[Data items]
Segment Open
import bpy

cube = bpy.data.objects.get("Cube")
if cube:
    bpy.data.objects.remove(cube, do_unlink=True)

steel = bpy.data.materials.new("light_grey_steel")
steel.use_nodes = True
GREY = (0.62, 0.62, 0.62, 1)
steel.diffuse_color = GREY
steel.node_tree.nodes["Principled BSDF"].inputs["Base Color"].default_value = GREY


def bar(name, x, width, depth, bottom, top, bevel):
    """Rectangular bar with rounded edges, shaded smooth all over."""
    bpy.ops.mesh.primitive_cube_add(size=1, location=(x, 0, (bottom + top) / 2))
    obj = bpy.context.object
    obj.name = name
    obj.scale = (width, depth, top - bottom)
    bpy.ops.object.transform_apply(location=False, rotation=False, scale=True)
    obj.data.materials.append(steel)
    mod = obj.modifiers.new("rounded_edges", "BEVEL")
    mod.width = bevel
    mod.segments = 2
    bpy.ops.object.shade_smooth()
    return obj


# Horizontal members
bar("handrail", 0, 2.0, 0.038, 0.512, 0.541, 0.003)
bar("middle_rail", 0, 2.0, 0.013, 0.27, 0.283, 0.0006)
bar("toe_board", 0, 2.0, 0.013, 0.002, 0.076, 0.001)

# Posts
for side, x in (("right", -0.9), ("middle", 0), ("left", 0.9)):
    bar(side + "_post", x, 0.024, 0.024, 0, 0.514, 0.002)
Segment Closed
--- Brief ---
Set down exactly, and only, the lines from the one containing "steel.use_nodes = True" through the final line of the entries above.

--- Task result ---
steel.use_nodes = True
GREY = (0.62, 0.62, 0.62, 1)
steel.diffuse_color = GREY
steel.node_tree.nodes["Principled BSDF"].inputs["Base Color"].default_value = GREY


def bar(name, x, width, depth, bottom, top, bevel):
    """Rectangular bar with rounded edges, shaded smooth all over."""
    bpy.ops.mesh.primitive_cube_add(size=1, location=(x, 0, (bottom + top) / 2))
    obj = bpy.context.object
    obj.name = name
    obj.scale = (width, depth, top - bottom)
    bpy.ops.object.transform_apply(location=False, rotation=False, scale=True)
    obj.data.materials.append(steel)
    mod = obj.modifiers.new("rounded_edges", "BEVEL")
    mod.width = bevel
    mod.segments = 2
    bpy.ops.object.shade_smooth()
    return obj


# Horizontal members
bar("handrail", 0, 2.0, 0.038, 0.512, 0.541, 0.003)
bar("middle_rail", 0, 2.0, 0.013, 0.27, 0.283, 0.0006)
bar("toe_board", 0, 2.0, 0.013, 0.002, 0.076, 0.001)

# Posts
for side, x in (("right", -0.9), ("middle", 0), ("left", 0.9)):
    bar(side + "_post", x, 0.024, 0.024, 0, 0.514, 0.002)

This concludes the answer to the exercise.